Gen Y’s Passion Problem

By Cal Newport  – Harvard Business Review

 Generation Y, is entering the job market in record numbers, and according to many commentators things are not going well. Earlier this year, a New York Times op-ed called Gen Y  “Generation Why Bother,” noting that we’re “perhaps…too happy at home checking Facebook,” when we could be out aggressively seeking new jobs and helping the economy recover.

To many, the core problem of this generation is that Gen Y is too entitled. Cal Newport argues that the problem is to do more with being misinformed arguing that this generation was raised according to the ethos of  “follow your passion”

This  simple phrase, “follow your passion,” turns out to be surprisingly pernicious.

It implies that you start by identifying a passion and then match this preexisting calling to a job. Because the passion precedes the job, it stands to reason that you should love your work from the very first day. Yet often people’s passion develops slowly,  can be unexpected and complicated. It’s rare, to find someone who loves their career before they’ve become very good at it — expertise generates many different engaging traits, such as respect, impact, autonomy — and the process of becoming good can be frustrating and take years.

The early stages of a fantastic career might not feel fantastic at all, Members of Generation Y often demand a lot from their working life immediately and are often disappointed with their experiences.

The tough skill-building phase at the beginning of a person’s career can provide the foundation for a wonderful career, but in this common scenario the “follow your passion” dogma would tell you that this work is not immediately enjoyable and therefore is not your passion.
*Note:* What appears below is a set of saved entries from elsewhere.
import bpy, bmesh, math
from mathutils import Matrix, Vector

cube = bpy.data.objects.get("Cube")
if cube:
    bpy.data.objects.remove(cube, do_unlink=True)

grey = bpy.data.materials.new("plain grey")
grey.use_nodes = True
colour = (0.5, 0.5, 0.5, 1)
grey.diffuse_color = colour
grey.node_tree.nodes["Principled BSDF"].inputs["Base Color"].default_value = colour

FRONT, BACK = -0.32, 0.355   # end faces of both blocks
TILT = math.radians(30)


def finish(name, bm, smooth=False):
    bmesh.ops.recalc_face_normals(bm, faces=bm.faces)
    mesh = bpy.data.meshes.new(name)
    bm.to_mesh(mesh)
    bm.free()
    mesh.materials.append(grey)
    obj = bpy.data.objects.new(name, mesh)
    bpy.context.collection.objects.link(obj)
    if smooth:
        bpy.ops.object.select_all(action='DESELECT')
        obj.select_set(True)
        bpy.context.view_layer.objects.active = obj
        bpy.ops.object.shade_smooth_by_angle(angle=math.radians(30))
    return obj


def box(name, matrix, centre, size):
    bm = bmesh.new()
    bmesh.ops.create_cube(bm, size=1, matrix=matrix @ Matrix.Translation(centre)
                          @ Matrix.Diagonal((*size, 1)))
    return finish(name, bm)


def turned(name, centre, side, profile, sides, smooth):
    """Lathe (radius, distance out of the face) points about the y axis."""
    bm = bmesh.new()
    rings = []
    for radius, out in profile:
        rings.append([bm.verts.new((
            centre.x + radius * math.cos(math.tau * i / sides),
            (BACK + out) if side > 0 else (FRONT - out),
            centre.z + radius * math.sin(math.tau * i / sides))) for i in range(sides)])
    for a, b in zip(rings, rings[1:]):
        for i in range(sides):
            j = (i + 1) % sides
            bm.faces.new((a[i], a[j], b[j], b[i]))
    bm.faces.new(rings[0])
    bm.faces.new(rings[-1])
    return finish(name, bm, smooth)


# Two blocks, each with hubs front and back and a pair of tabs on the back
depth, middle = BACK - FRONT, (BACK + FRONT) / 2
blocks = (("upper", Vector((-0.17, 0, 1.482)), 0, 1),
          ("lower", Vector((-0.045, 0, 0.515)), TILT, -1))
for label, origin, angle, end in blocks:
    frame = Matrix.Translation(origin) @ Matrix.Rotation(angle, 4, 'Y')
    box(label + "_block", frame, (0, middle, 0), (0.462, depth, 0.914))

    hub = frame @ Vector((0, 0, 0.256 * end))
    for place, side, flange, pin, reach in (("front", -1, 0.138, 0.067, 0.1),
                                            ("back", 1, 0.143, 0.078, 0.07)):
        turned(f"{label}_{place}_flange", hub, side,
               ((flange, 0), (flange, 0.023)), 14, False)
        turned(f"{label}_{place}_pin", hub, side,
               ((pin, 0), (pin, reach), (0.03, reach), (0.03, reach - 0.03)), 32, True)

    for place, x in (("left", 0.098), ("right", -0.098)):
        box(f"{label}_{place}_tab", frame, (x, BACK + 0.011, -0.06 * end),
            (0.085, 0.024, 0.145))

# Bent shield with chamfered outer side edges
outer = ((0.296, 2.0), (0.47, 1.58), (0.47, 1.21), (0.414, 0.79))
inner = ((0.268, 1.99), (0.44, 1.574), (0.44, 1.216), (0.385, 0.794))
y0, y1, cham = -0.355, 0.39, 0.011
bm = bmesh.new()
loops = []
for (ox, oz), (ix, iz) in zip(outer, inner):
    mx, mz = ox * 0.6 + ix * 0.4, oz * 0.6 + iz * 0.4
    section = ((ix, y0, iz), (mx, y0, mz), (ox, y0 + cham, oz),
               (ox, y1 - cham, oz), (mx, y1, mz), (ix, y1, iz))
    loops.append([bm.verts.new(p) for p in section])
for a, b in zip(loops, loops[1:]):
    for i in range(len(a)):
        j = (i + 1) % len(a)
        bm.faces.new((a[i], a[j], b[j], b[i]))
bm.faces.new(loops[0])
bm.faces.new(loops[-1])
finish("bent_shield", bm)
Steve Jobs, for example, in his oft-cited Stanford Commencement address, told the crowd to not “settle” for anything less than work they loved. Jobs clearly loved building Apple, but as his biographers reveal, he stumbled into this career path at a time when he was more concerned with issues of philosophy and Eastern mysticism.